The elephant population in Cameroon and in central Africa is estimated to have been halved, mainly by poachers, between 1995 and 2007 with the number of elephants killed still on the rise…

The article does not precisely identify whom the Sudanese poachers are or for what they will use the ivory profits.  But a story from the New York Times in September explained that Sudan’s janjaweed, the Arab supremacists who bear responsibility for the genocide against black Africans in Darfur, are offenders in the illegal ivory trade:

Several Sudanese ivory traders and Western officials said that the infamous janjaweed militias of Darfur were also major poachers. Large groups of janjaweed — the word means horseback raider — were blamed for killing thousands of civilians in the early 2000s, when Darfur erupted in ethnic conflict. International law enforcement officials say that horseback raiders from Darfur wiped out thousands of elephants in central Africa in the 1980s. Now they suspect that hundreds of janjaweed militiamen rode more than 600 miles from Sudan and were the ones who slaughtered at least 300 elephants in Bouba Ndjida National Park in Cameroon this past January, one of the worst episodes of elephant slaughter recently discovered.
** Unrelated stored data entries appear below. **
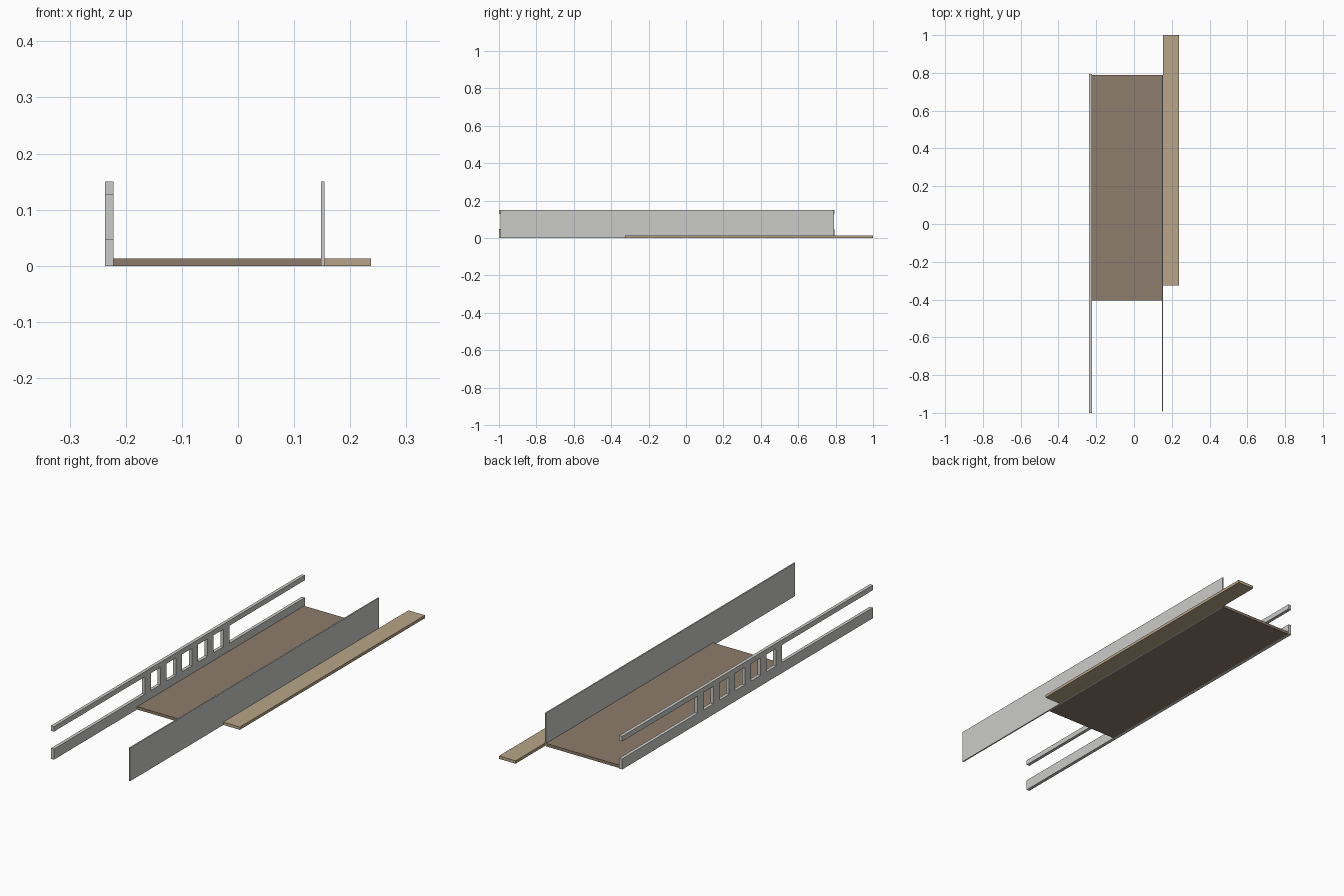
import bpy, bmesh
from mathutils import Vector

default = bpy.data.objects.get("Cube")
if default:
    bpy.data.objects.remove(default, do_unlink=True)


def material(name, rgb):
    m = bpy.data.materials.new(name)
    m.use_nodes = True
    color = (*rgb, 1)
    m.diffuse_color = color
    m.node_tree.nodes["Principled BSDF"].inputs["Base Color"].default_value = color
    return m


def boxes(name, mat, spans):
    """One object made of boxes, each given as x, y and z spans."""
    bm = bmesh.new()
    for span in spans:
        lo, hi = (Vector(corner) for corner in zip(*span))
        verts = bmesh.ops.create_cube(bm, size=1)["verts"]
        bmesh.ops.scale(bm, vec=hi - lo, verts=verts)
        bmesh.ops.translate(bm, vec=(lo + hi) / 2, verts=verts)
    mesh = bpy.data.meshes.new(name)
    bm.to_mesh(mesh)
    bm.free()
    mesh.materials.append(mat)
    obj = bpy.data.objects.new(name, mesh)
    bpy.context.collection.objects.link(obj)
    return obj


wall_grey = material("wall grey", (0.6, 0.6, 0.585))
floor_brown = material("floor brown", (0.27, 0.2, 0.147))
path_tan = material("path tan", (0.48, 0.375, 0.25))

thickness, height = 0.013, 0.15
wall_x = (-0.237, -0.222)
sill, lintel = 0.048, 0.127

# Floor and outside walkway
boxes("floor", floor_brown, [((-0.222, 0.148), (-0.405, 0.79), (0, thickness))])
boxes("walkway", path_tan, [((0.154, 0.237), (-0.325, 1), (0, thickness))])

# Solid wall
boxes("solid_wall", wall_grey, [((0.148, 0.154), (-0.993, 0.79), (0, height))])

# Window wall: two long rails joined by evenly spaced posts
length = (-1, 0.795)
first, pitch, width = -0.35, 0.1125, 0.043
boxes("window_wall_rails", wall_grey,
      [(wall_x, length, (0, sill)), (wall_x, length, (lintel, height))])
boxes("window_posts", wall_grey,
      [(wall_x, (first + i * pitch, first + i * pitch + width), (sill, lintel))
       for i in range(6)])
In 2010, Ugandan soldiers, searching for Mr. Kony in the forests of the Central African Republic, ran into a janjaweed ivory caravan. “These guys had 400 men, pack mules, a major camp, lots of weapons,” a Western official said. A battle erupted and more than 10 Ugandans were killed.

“It just shows you the power of poaching, how much money you can make stacking up the game,” the official said.

How much and for what purpose?  Der Spiegel reports that janjaweed poachers use the proceeds for arms:  “The millions of dollars their poaching raid must have brought in will allow them to replenish their weapons stores.”

Although no Somalis were mentioned in the latest Cameroon hunt, the New York Times also identified al-Shabaab as an ivory poaching participant:

Perhaps no country in Africa is as lawless as Somalia, which has languished for more than 20 years without a functioning central government, spawning Islamist militants, gunrunners, human traffickers and modern-day pirates. Ivory has entered this illicit mix.

Several Somali elders said that the Shabab, the militant Islamist group that has pledged allegiance to Al Qaeda, recently began training fighters to infiltrate neighboring Kenya and kill elephants for ivory to raise money.

One former Shabab associate said that the Shabab were promising to “facilitate the marketing” of ivory and have encouraged villagers along the Kenya-Somalia border to bring them tusks, which are then shipped out through the port of Kismayo, a notorious smuggling hub and the last major town the Shabab still control.

“The business is a risk,” said Hassan Majengo, a Kismayo resident with knowledge of the ivory trade, “but it has an exceptional profit.”

Read more details of al-Shabaab’s involvement in the ivory trade here.

Sadly, the Islamist culture and tradition of raiding, pillaging, plundering and exploitation of natural resources and property is alive and well.